What to produce
Please reproduce all the data exactly as written and omit the pictures.

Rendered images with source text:
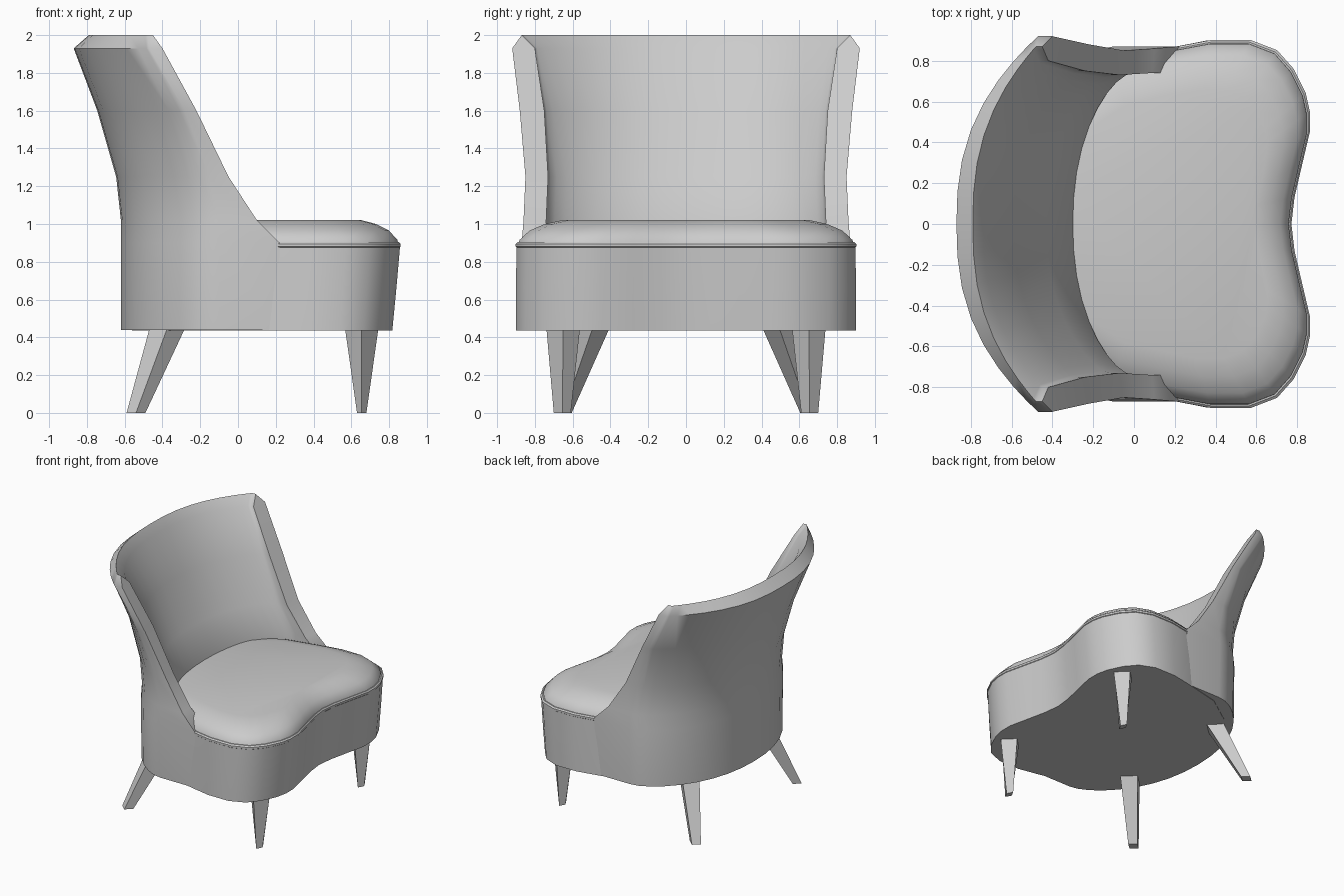
import bpy, bmesh, math

cube = bpy.data.objects.get("Cube")
if cube:
    bpy.data.objects.remove(cube, do_unlink=True)


def material(name, value):
    mat = bpy.data.materials.new(name)
    mat.use_nodes = True
    colour = (value, value, value, 1)
    mat.diffuse_color = colour
    mat.node_tree.nodes["Principled BSDF"].inputs["Base Color"].default_value = colour
    return mat


GREY = material("plain grey", 0.6)


def finish(bm, name, angle=40):
    bmesh.ops.recalc_face_normals(bm, faces=bm.faces)
    mesh = bpy.data.meshes.new(name)
    bm.to_mesh(mesh)
    bm.free()
    mesh.materials.append(GREY)
    obj = bpy.data.objects.new(name, mesh)
    bpy.context.collection.objects.link(obj)
    bpy.ops.object.select_all(action="DESELECT")
    obj.select_set(True)
    bpy.context.view_layer.objects.active = obj
    bpy.ops.object.shade_smooth_by_angle(angle=math.radians(angle))
    return obj


def bridge(bm, a, b, closed):
    n = len(a)
    for i in range(n if closed else n - 1):
        j = (i + 1) % n
        bm.faces.new((a[i], a[j], b[j], b[i]))


# Wraparound back, up the outside and down the inside. Each level is z, rear x,
# end of curve x, wing edge x, half width, and how far the curve leaves an ellipse
LEVELS = [
    (.44, -.62, -.10, .22, .86, .3), (.90, -.62, -.10, .22, .87, .3),
    (1.02, -.62, -.10, .10, .86, .4), (1.25, -.645, -.15, -.05, .85, .5),
    (1.60, -.745, -.28, -.22, .88, .8), (1.93, -.87, -.47, -.40, .92, 1),
    (2.0, -.79, -.48, -.45, .87, 1),
    (1.93, -.74, -.45, -.42, .80, 1), (1.60, -.59, -.28, -.24, .75, .8),
    (1.25, -.43, -.12, -.07, .73, .5), (1.02, -.30, .0, .09, .74, .3),
    (.90, -.30, .0, .22, .74, .3), (.44, -.30, .0, .22, .74, .3),
]


def back_line(z, rear, bend, edge, half, blend):
    curve = []
    for i in range(-9, 10):
        a = math.radians(10 * i)
        t = abs(math.sin(a))
        bow = (1 - blend) * (1 - math.cos(a)) + blend * t ** 2.5
        curve.append((rear + (bend - rear) * bow, half * math.sin(a), z))
    return [(edge, -half, z)] + curve + [(edge, half, z)]


bm = bmesh.new()
rows = [[bm.verts.new(p) for p in back_line(*lv)] for lv in LEVELS]
for i, row in enumerate(rows):
    bridge(bm, row, rows[(i + 1) % len(rows)], False)
# Close the front edge of each wing
for end in (0, -1):
    col = [row[end] for row in rows]
    for i in range(6):
        a, b, c, d = col[i], col[i + 1], col[-2 - i], col[-1 - i]
        bm.faces.new((a, b, d) if b is c else (a, b, c, d))
finish(bm, "wraparound_back", 50)

# Seat outline with a dip in the middle of the front
half = [(.77, 0), (.785, .13), (.82, .28), (.86, .45), (.86, .55), (.84, .64),
        (.78, .76), (.70, .85), (.57, .90), (.38, .90), (.22, .87), (-.1, .80),
        (-.33, .64), (-.46, .42), (-.54, .2), (-.56, 0)]
outline = half + [(x, -y) for x, y in half[-2:0:-1]]


def seat_ring(bm, z, inset, taper=1.0):
    ring = []
    for x, y in outline:
        px = x * taper if x > 0 else x
        ring.append(bm.verts.new((.1 + (px - .1) * (1 - inset), y * (1 - inset), z)))
    return ring


def stack(name, rings, angle=40):
    bm = bmesh.new()
    made = [seat_ring(bm, *r) for r in rings]
    for a, b in zip(made, made[1:]):
        bridge(bm, a, b, True)
    bm.faces.new(made[0])
    bm.faces.new(made[-1])
    finish(bm, name, angle)


stack("seat_base", [(.437, 0, .95), (.66, 0, .975), (.88, .003)])
stack("seat_welt", [(.872, .01), (.88, -.002), (.895, -.002), (.904, .01)], 30)
stack("seat_cushion", [(.88, .015), (.915, .02), (.965, .08), (1.0, .17), (1.02, .27)], 50)


# Tapered legs of diamond section: centre x, y and half sizes at top, then at foot
def leg(name, top, foot):
    bm = bmesh.new()
    rings = []
    for z, (x, y, w, d) in ((.46, top), (0, foot)):
        rings.append([bm.verts.new((x + sx * w, y + sy * d, z))
                      for sx, sy in ((-1, 0), (0, -1), (1, 0), (0, 1))])
    bridge(bm, *rings, True)
    for r in rings:
        bm.faces.new(r)
    finish(bm, name, 30)


for side, s in (("left", 1), ("right", -1)):
    leg("front_leg_" + side, (.655, s * .65, .09, .09), (.655, s * .655, .025, .045))
    leg("back_leg_" + side, (-.37, s * .49, .095, .09), (-.54, s * .65, .05, .045))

Answer section
import bpy, bmesh, math

cube = bpy.data.objects.get("Cube")
if cube:
    bpy.data.objects.remove(cube, do_unlink=True)


def material(name, value):
    mat = bpy.data.materials.new(name)
    mat.use_nodes = True
    colour = (value, value, value, 1)
    mat.diffuse_color = colour
    mat.node_tree.nodes["Principled BSDF"].inputs["Base Color"].default_value = colour
    return mat


GREY = material("plain grey", 0.6)


def finish(bm, name, angle=40):
    bmesh.ops.recalc_face_normals(bm, faces=bm.faces)
    mesh = bpy.data.meshes.new(name)
    bm.to_mesh(mesh)
    bm.free()
    mesh.materials.append(GREY)
    obj = bpy.data.objects.new(name, mesh)
    bpy.context.collection.objects.link(obj)
    bpy.ops.object.select_all(action="DESELECT")
    obj.select_set(True)
    bpy.context.view_layer.objects.active = obj
    bpy.ops.object.shade_smooth_by_angle(angle=math.radians(angle))
    return obj


def bridge(bm, a, b, closed):
    n = len(a)
    for i in range(n if closed else n - 1):
        j = (i + 1) % n
        bm.faces.new((a[i], a[j], b[j], b[i]))


# Wraparound back, up the outside and down the inside. Each level is z, rear x,
# end of curve x, wing edge x, half width, and how far the curve leaves an ellipse
LEVELS = [
    (.44, -.62, -.10, .22, .86, .3), (.90, -.62, -.10, .22, .87, .3),
    (1.02, -.62, -.10, .10, .86, .4), (1.25, -.645, -.15, -.05, .85, .5),
    (1.60, -.745, -.28, -.22, .88, .8), (1.93, -.87, -.47, -.40, .92, 1),
    (2.0, -.79, -.48, -.45, .87, 1),
    (1.93, -.74, -.45, -.42, .80, 1), (1.60, -.59, -.28, -.24, .75, .8),
    (1.25, -.43, -.12, -.07, .73, .5), (1.02, -.30, .0, .09, .74, .3),
    (.90, -.30, .0, .22, .74, .3), (.44, -.30, .0, .22, .74, .3),
]


def back_line(z, rear, bend, edge, half, blend):
    curve = []
    for i in range(-9, 10):
        a = math.radians(10 * i)
        t = abs(math.sin(a))
        bow = (1 - blend) * (1 - math.cos(a)) + blend * t ** 2.5
        curve.append((rear + (bend - rear) * bow, half * math.sin(a), z))
    return [(edge, -half, z)] + curve + [(edge, half, z)]


bm = bmesh.new()
rows = [[bm.verts.new(p) for p in back_line(*lv)] for lv in LEVELS]
for i, row in enumerate(rows):
    bridge(bm, row, rows[(i + 1) % len(rows)], False)
# Close the front edge of each wing
for end in (0, -1):
    col = [row[end] for row in rows]
    for i in range(6):
        a, b, c, d = col[i], col[i + 1], col[-2 - i], col[-1 - i]
        bm.faces.new((a, b, d) if b is c else (a, b, c, d))
finish(bm, "wraparound_back", 50)

# Seat outline with a dip in the middle of the front
half = [(.77, 0), (.785, .13), (.82, .28), (.86, .45), (.86, .55), (.84, .64),
        (.78, .76), (.70, .85), (.57, .90), (.38, .90), (.22, .87), (-.1, .80),
        (-.33, .64), (-.46, .42), (-.54, .2), (-.56, 0)]
outline = half + [(x, -y) for x, y in half[-2:0:-1]]


def seat_ring(bm, z, inset, taper=1.0):
    ring = []
    for x, y in outline:
        px = x * taper if x > 0 else x
        ring.append(bm.verts.new((.1 + (px - .1) * (1 - inset), y * (1 - inset), z)))
    return ring


def stack(name, rings, angle=40):
    bm = bmesh.new()
    made = [seat_ring(bm, *r) for r in rings]
    for a, b in zip(made, made[1:]):
        bridge(bm, a, b, True)
    bm.faces.new(made[0])
    bm.faces.new(made[-1])
    finish(bm, name, angle)


stack("seat_base", [(.437, 0, .95), (.66, 0, .975), (.88, .003)])
stack("seat_welt", [(.872, .01), (.88, -.002), (.895, -.002), (.904, .01)], 30)
stack("seat_cushion", [(.88, .015), (.915, .02), (.965, .08), (1.0, .17), (1.02, .27)], 50)


# Tapered legs of diamond section: centre x, y and half sizes at top, then at foot
def leg(name, top, foot):
    bm = bmesh.new()
    rings = []
    for z, (x, y, w, d) in ((.46, top), (0, foot)):
        rings.append([bm.verts.new((x + sx * w, y + sy * d, z))
                      for sx, sy in ((-1, 0), (0, -1), (1, 0), (0, 1))])
    bridge(bm, *rings, True)
    for r in rings:
        bm.faces.new(r)
    finish(bm, name, 30)


for side, s in (("left", 1), ("right", -1)):
    leg("front_leg_" + side, (.655, s * .65, .09, .09), (.655, s * .655, .025, .045))
    leg("back_leg_" + side, (-.37, s * .49, .095, .09), (-.54, s * .65, .05, .045))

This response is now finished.